Source texts of formatted documents:
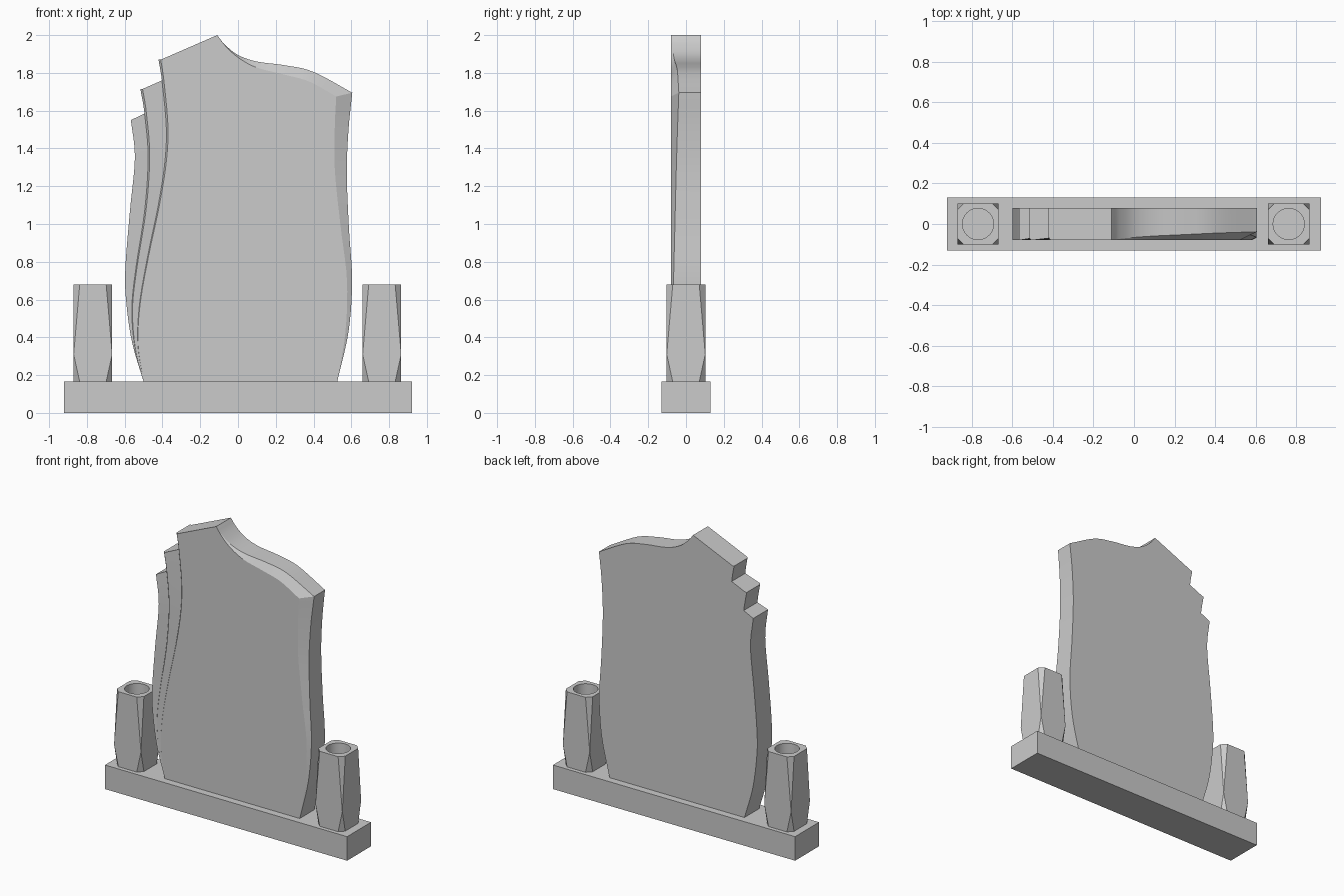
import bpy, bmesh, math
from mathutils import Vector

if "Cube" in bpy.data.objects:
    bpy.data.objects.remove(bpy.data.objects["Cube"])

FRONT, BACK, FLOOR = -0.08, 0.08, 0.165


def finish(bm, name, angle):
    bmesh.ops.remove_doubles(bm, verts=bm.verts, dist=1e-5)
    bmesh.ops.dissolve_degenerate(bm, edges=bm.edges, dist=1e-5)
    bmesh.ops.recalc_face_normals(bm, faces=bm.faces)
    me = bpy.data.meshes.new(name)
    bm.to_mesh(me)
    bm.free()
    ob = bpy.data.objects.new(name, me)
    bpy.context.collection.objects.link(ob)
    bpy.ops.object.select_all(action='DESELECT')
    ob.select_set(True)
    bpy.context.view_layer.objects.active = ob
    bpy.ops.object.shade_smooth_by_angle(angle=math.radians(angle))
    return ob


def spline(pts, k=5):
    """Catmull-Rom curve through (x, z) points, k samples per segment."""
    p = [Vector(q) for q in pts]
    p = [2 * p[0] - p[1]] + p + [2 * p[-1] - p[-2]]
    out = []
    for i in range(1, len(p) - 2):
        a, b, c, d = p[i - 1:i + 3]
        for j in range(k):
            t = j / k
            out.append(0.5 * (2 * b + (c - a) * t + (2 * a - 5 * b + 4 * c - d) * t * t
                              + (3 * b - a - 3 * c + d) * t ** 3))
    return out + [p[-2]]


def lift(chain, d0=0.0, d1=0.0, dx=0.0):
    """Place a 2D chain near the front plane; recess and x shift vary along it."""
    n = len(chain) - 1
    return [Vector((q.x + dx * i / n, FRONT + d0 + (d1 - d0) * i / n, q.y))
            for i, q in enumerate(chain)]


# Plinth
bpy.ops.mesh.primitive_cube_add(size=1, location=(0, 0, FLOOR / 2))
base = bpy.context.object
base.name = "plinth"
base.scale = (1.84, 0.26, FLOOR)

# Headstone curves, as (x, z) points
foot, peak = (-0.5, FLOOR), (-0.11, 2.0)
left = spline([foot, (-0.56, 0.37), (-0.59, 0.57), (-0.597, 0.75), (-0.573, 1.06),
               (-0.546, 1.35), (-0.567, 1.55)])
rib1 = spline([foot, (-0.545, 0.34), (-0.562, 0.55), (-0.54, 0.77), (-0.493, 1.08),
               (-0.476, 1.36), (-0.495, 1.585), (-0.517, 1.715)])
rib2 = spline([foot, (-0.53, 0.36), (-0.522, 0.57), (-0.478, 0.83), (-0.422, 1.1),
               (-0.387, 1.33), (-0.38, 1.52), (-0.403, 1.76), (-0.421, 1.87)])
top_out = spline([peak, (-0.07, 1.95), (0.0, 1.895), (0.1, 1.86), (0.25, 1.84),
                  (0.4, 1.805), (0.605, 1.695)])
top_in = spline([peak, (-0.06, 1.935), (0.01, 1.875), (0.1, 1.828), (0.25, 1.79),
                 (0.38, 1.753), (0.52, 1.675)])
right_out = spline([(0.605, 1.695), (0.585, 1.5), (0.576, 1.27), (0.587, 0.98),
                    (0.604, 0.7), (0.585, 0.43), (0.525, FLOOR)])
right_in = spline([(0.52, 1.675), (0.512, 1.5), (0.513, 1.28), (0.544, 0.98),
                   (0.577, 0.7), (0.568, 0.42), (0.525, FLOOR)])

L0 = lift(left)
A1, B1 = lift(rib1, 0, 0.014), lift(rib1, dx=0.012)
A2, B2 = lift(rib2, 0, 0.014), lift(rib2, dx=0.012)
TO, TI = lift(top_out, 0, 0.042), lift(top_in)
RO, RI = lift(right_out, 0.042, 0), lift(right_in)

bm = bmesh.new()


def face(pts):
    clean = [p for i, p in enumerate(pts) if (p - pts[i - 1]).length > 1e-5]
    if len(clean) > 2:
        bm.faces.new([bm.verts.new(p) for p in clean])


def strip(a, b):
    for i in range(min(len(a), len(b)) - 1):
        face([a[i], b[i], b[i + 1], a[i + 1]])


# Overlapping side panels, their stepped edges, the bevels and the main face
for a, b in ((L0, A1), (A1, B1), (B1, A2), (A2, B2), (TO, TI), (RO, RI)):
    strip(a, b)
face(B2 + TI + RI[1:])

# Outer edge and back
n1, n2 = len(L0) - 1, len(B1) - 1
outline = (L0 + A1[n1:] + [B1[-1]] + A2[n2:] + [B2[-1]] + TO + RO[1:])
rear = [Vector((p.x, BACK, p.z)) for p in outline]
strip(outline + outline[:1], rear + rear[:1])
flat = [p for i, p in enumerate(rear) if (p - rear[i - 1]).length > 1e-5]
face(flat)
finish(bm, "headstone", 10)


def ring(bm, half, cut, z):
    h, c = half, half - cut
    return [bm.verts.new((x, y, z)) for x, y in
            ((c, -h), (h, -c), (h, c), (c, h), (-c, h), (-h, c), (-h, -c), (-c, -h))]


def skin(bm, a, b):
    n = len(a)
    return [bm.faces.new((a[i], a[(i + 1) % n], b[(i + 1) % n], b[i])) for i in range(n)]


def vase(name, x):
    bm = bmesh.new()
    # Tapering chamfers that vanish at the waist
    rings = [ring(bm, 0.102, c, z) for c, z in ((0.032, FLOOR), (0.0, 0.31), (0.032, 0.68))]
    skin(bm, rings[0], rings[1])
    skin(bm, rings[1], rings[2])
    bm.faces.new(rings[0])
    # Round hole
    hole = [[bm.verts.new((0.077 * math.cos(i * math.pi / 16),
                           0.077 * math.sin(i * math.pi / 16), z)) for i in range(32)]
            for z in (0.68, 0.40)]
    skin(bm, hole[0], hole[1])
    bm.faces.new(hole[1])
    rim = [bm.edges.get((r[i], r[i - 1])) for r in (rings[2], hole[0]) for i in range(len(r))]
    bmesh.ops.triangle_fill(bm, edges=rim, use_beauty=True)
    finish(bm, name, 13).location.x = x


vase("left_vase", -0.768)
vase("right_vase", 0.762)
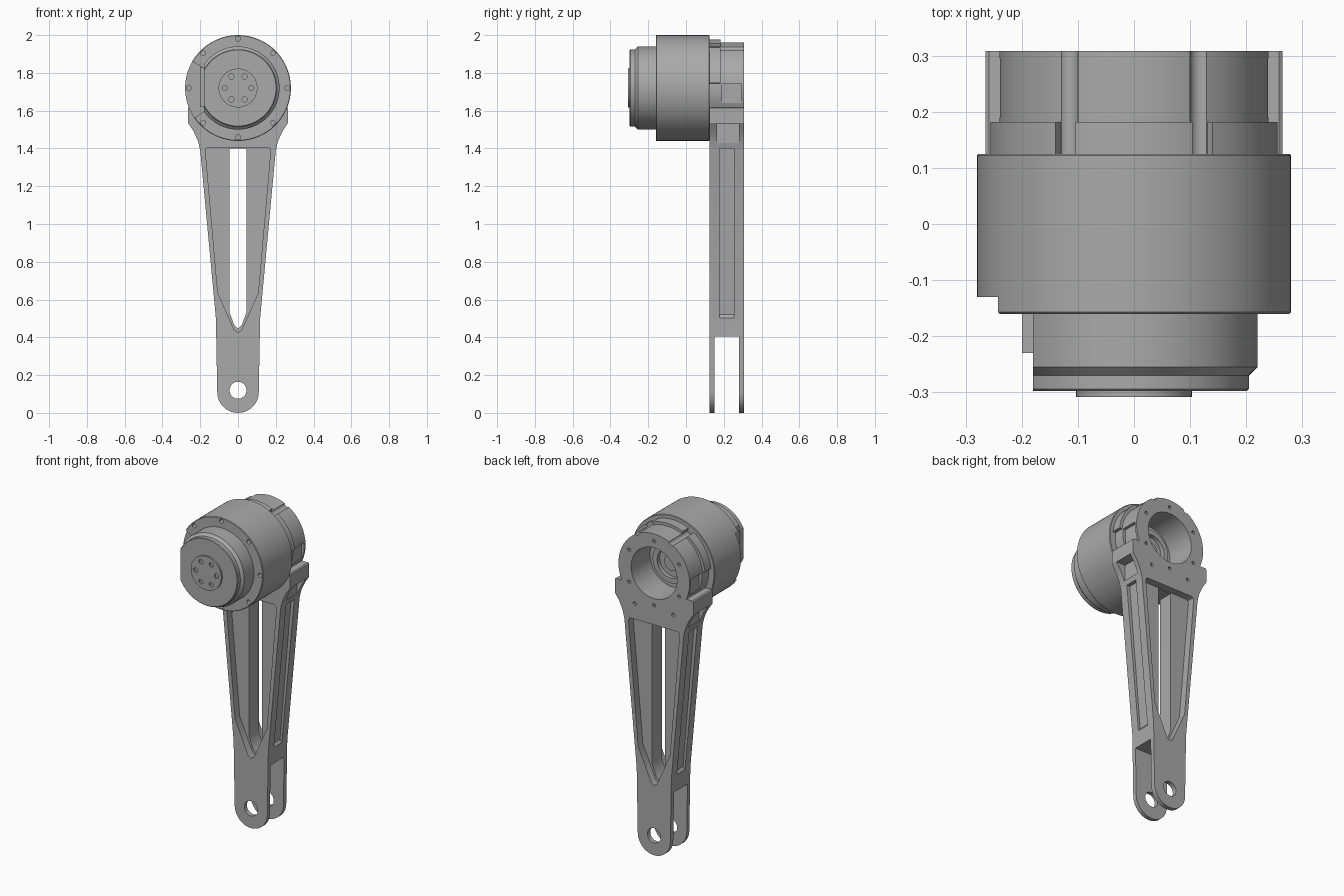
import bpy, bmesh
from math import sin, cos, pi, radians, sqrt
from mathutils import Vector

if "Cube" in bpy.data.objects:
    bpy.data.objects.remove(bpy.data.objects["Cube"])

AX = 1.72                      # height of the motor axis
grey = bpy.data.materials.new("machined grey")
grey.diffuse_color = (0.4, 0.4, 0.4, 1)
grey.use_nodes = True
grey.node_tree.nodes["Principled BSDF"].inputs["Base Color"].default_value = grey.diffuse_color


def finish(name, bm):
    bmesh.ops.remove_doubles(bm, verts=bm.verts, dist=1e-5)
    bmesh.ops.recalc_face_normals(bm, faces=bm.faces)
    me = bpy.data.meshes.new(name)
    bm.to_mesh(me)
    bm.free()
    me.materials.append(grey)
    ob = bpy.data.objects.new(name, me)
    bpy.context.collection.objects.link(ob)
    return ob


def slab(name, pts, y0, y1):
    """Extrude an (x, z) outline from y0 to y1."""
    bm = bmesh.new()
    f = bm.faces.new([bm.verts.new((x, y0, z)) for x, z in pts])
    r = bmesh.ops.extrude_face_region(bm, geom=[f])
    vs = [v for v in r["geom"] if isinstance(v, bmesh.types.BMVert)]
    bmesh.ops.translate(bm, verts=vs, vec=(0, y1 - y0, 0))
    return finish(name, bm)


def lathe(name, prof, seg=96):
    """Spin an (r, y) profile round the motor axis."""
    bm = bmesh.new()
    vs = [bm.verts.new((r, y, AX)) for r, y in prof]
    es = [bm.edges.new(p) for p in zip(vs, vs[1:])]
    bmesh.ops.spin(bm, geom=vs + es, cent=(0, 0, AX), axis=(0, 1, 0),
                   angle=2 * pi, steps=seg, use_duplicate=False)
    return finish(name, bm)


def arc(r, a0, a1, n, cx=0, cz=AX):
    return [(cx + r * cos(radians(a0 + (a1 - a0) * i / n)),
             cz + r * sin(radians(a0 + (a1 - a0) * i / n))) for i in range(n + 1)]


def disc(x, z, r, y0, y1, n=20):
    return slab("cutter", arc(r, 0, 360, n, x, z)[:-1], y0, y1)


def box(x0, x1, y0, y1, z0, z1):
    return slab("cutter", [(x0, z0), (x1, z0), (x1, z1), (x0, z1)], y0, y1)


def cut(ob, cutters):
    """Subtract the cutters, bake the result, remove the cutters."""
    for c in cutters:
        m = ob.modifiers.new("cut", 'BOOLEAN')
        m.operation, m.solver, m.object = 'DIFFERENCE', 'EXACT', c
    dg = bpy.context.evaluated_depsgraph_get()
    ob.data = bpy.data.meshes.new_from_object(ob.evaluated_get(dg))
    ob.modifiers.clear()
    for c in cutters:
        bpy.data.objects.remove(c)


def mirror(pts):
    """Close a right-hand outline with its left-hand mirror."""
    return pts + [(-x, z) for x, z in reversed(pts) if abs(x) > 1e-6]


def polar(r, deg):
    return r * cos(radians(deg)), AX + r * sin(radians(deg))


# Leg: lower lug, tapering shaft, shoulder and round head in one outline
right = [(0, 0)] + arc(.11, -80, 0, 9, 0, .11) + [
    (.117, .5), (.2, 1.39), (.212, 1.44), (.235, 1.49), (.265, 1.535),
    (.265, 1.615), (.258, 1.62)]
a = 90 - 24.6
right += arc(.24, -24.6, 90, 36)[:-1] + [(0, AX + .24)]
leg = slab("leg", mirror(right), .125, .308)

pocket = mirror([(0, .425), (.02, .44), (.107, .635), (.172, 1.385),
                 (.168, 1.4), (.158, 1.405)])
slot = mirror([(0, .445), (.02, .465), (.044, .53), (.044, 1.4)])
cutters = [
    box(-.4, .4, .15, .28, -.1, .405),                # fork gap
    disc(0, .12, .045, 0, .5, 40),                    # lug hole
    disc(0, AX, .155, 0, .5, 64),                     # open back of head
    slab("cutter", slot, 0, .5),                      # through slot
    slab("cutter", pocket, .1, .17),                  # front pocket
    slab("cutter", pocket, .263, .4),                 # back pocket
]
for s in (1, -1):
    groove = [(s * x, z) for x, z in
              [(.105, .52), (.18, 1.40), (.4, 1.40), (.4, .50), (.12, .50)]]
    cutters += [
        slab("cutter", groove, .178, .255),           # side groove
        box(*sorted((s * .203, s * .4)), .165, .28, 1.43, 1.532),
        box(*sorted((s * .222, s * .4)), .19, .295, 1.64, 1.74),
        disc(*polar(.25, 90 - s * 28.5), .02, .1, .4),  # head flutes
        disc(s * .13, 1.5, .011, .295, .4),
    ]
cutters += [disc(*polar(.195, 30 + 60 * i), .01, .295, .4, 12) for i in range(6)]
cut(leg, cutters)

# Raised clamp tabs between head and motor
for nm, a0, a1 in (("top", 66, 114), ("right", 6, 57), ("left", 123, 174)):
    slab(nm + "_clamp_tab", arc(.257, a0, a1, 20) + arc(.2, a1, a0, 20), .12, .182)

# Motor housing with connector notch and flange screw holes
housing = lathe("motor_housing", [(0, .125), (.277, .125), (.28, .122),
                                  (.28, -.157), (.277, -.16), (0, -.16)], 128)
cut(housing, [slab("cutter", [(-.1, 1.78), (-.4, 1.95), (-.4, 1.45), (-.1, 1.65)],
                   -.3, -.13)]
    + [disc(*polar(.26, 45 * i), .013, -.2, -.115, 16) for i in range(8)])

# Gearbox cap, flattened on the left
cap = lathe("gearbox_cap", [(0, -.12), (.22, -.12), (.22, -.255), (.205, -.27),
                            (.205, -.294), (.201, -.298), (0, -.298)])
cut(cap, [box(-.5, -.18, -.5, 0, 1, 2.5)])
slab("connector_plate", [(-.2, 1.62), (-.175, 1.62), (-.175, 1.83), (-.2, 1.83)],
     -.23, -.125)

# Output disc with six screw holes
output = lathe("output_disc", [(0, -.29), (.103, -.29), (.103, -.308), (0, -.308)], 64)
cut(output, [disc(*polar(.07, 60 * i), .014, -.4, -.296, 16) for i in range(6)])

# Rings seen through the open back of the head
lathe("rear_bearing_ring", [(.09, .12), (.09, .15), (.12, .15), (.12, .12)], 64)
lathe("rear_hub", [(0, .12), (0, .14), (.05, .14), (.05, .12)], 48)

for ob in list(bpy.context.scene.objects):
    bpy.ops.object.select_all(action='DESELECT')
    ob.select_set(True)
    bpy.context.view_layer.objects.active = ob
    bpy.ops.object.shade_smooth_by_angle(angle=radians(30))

## What the exercise asks
Leave out every line above except those from the line with "return [bm.faces.new((a[i], a[(i" up to and including the line with "# Round hole", and copy those exactly.

## Result for this exercise
    return [bm.faces.new((a[i], a[(i + 1) % n], b[(i + 1) % n], b[i])) for i in range(n)]


def vase(name, x):
    bm = bmesh.new()
    # Tapering chamfers that vanish at the waist
    rings = [ring(bm, 0.102, c, z) for c, z in ((0.032, FLOOR), (0.0, 0.31), (0.032, 0.68))]
    skin(bm, rings[0], rings[1])
    skin(bm, rings[1], rings[2])
    bm.faces.new(rings[0])
    # Round hole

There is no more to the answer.